Jordan's King Hussein returned here today from an unannounced visit to Baghdad, where he and top military aides held a series of meetings with Iraqi President Saddam Hussein and reaffirmed Jordan's support in the Iraq-Iranian war.
The Jordanian monarch, in his second visit to Baghdad since the start of the war, assured the Iraqi leader that Jordan would continue its "unqualified" support regardless of positions taken by other Arab states.
Radio Amman said the king expressed his disappointment to Saddam Hussein that other Arab states have not given full backing to the Iraqi effort.
The Iraqi news agency announced tonight that King Hussein had returned to Amman after a visit, Washington Post correspondent Stuart Auerbach reported from Baghdad, and the agency said he had been accompanied by members of his general staff. Until then, according to Auerbach, his visit was a closely kept secret in Baghdad and even Arab diplomats there did not know he had come.
There was some speculation in Baghdad, but no confirmation that the king and his generals were helping the Iraqis set strategy for the war as well as speculation that Jordan might send tank technicians to help rebuild some of the U.S.-made tanks Iraq captured from Iran in the fighting. Iraq uses mostly Soviet equipment, while Iran was supplied for years by the United States.
Palace sources and official spokesmen for the government here denied a report that the king had turned over the command of the Jordanian Army to the Iraqi military command.
In his two-day visit to Baghdad, the king met several times with Saddam Hussein and received a briefing from Iraqi Army officers "about the military situation and the victories of the Iraqi Army," according to an official announcement.
The king also toured military facilities and inspected stores of captured Iranian weapons, a Jordanian official said.

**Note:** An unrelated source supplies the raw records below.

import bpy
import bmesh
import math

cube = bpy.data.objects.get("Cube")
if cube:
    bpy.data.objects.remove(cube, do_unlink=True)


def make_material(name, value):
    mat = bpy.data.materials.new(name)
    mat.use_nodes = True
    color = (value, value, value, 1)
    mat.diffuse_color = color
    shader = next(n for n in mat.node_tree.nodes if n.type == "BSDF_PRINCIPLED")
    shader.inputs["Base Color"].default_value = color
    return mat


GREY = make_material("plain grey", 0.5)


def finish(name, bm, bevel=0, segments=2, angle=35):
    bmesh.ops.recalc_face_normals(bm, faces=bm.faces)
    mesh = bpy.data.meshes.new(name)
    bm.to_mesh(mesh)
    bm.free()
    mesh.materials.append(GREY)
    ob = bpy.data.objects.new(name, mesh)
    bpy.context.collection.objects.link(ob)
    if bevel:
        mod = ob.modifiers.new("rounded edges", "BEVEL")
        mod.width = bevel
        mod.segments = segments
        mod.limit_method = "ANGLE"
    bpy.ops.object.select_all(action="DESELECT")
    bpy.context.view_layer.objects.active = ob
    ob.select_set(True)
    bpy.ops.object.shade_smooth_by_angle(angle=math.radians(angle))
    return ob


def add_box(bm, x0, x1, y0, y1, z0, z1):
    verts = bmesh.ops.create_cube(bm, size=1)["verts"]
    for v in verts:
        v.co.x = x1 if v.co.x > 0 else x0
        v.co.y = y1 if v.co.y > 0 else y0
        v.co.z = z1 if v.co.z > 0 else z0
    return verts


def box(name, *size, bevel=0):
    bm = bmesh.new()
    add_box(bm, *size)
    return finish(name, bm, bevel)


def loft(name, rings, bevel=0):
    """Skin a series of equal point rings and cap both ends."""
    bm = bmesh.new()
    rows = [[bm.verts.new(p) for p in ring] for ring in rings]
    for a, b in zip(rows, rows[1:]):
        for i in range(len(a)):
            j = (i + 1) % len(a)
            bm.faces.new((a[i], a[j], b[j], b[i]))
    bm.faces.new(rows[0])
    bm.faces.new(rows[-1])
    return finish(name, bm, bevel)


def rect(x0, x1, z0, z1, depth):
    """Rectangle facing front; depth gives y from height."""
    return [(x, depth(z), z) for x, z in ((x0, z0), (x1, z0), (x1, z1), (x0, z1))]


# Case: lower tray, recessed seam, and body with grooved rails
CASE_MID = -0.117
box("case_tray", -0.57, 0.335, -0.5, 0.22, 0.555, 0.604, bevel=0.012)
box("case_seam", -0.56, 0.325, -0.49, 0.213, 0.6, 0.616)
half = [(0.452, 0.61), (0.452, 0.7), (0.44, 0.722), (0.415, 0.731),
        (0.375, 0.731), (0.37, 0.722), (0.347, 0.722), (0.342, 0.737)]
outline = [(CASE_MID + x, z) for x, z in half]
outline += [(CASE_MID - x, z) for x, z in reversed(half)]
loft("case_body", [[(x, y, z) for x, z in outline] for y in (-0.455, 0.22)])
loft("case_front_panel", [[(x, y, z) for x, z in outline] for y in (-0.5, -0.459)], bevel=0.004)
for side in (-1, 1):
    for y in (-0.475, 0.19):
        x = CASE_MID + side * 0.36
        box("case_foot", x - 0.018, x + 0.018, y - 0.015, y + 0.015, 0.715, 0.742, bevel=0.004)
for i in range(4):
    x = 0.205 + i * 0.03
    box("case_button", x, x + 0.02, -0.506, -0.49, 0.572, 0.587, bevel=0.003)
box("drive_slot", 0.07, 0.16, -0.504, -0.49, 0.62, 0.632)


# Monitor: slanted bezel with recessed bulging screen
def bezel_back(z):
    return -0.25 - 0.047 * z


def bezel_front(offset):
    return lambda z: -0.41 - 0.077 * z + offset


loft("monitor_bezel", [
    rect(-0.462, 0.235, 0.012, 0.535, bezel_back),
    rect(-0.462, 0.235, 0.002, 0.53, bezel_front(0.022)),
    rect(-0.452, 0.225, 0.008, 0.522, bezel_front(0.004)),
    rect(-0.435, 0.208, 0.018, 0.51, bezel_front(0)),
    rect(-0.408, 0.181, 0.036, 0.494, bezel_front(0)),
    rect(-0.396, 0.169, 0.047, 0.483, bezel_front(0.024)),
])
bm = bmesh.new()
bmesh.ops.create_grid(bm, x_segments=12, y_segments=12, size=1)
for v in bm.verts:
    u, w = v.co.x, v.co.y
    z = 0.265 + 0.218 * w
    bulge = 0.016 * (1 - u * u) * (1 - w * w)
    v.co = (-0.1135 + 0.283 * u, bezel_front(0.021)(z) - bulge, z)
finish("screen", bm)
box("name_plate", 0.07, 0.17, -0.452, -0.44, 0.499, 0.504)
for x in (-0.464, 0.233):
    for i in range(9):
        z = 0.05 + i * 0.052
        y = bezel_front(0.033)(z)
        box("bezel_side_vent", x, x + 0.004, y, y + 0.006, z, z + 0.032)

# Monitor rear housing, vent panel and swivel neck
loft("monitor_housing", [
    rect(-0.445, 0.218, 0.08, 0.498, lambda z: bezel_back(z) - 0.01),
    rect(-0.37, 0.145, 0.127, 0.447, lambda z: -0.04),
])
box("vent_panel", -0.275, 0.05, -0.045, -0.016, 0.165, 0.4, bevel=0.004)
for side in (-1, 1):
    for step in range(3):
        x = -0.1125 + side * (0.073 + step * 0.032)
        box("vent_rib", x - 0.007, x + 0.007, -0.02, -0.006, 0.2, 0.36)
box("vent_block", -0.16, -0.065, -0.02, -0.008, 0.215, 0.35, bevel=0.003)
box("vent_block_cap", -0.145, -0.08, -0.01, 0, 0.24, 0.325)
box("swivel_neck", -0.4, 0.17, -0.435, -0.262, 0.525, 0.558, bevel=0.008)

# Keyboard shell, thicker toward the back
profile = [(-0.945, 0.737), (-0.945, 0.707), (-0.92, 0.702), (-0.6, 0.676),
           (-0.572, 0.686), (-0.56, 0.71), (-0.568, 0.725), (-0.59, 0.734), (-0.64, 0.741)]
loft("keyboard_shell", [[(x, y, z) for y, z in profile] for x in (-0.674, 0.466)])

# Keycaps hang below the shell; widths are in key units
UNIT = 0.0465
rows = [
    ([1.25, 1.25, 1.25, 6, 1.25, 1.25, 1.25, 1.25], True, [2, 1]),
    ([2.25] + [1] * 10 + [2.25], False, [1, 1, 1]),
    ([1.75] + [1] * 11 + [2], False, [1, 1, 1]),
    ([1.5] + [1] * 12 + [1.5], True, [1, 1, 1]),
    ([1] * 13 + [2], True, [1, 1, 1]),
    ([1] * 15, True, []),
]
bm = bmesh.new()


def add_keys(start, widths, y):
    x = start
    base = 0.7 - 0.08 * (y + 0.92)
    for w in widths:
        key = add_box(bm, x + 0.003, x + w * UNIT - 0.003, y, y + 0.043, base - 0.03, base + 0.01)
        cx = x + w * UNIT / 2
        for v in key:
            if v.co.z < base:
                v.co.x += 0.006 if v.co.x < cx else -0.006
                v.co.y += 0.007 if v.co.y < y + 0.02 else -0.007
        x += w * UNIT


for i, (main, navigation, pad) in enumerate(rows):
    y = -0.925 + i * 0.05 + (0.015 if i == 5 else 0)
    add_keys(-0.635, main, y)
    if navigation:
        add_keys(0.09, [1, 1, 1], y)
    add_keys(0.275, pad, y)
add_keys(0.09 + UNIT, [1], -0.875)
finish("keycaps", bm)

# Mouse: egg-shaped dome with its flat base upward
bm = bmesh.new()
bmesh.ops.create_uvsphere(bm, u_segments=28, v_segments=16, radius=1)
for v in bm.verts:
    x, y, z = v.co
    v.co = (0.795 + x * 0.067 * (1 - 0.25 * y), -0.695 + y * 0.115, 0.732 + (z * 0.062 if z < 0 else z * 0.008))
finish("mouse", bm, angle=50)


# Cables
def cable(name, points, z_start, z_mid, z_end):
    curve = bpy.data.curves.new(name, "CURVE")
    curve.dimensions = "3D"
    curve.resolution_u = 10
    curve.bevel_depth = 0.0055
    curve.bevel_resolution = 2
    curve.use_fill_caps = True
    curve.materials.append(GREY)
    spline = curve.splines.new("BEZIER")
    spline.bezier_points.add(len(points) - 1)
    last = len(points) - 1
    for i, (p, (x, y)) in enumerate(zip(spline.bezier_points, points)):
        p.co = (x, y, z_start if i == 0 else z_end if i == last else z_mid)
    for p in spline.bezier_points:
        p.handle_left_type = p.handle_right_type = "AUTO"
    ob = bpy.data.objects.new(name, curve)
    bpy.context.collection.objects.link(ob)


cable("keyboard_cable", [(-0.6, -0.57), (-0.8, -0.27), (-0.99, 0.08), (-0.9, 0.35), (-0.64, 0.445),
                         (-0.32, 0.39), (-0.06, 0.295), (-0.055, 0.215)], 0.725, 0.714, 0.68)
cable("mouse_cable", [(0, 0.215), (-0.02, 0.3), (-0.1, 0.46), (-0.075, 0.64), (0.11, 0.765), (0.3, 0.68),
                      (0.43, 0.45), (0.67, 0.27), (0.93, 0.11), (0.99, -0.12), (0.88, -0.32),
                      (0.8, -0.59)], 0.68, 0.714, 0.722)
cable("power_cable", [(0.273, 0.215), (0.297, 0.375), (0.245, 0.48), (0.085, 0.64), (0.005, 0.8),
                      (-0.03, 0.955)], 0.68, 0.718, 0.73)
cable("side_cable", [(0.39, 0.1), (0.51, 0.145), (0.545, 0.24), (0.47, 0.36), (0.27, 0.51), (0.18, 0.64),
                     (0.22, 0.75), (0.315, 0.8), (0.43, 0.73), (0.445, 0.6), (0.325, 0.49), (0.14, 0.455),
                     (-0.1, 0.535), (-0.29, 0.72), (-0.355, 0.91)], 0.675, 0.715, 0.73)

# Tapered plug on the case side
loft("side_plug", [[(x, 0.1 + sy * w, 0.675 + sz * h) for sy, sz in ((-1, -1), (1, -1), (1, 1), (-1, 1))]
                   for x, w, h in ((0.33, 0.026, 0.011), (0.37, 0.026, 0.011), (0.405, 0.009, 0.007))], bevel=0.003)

Meanwhile, a committee of seven Arab foreign ministers gathered here today to begin preparing an agenda for the planned Nov. 25 Arab summit meeting in Amman. Saudi Foreign Minister Prince Saud Faisal said that the Palestinian issue would be at the top of the summit's agenda and he appealed to all Arab nations to attend the conference and address common problems, rather than quarrel about regional differences.
However, the Persian Gulf war and differing views over how much support should be given to Iraq in the conflict are expected to dominate the summit meeting, upon which King Hussein has pinned his hopes for reviving a spirit of pan-Arabism.
Meanwhile, Jordanian Crown Prince Hassan, the king's brother, met here with Chadli Klibi, secretary general of the Arab League. The prince cited "the danger of Israel's exploitation of the current situation in the region with the aim of consolidating its control of the occupied Arab territories," according to a palace statement.
This was another indication that King Hussein intends to try to steer the summit conference away from the war and focus on a united Arab strategy against Israel.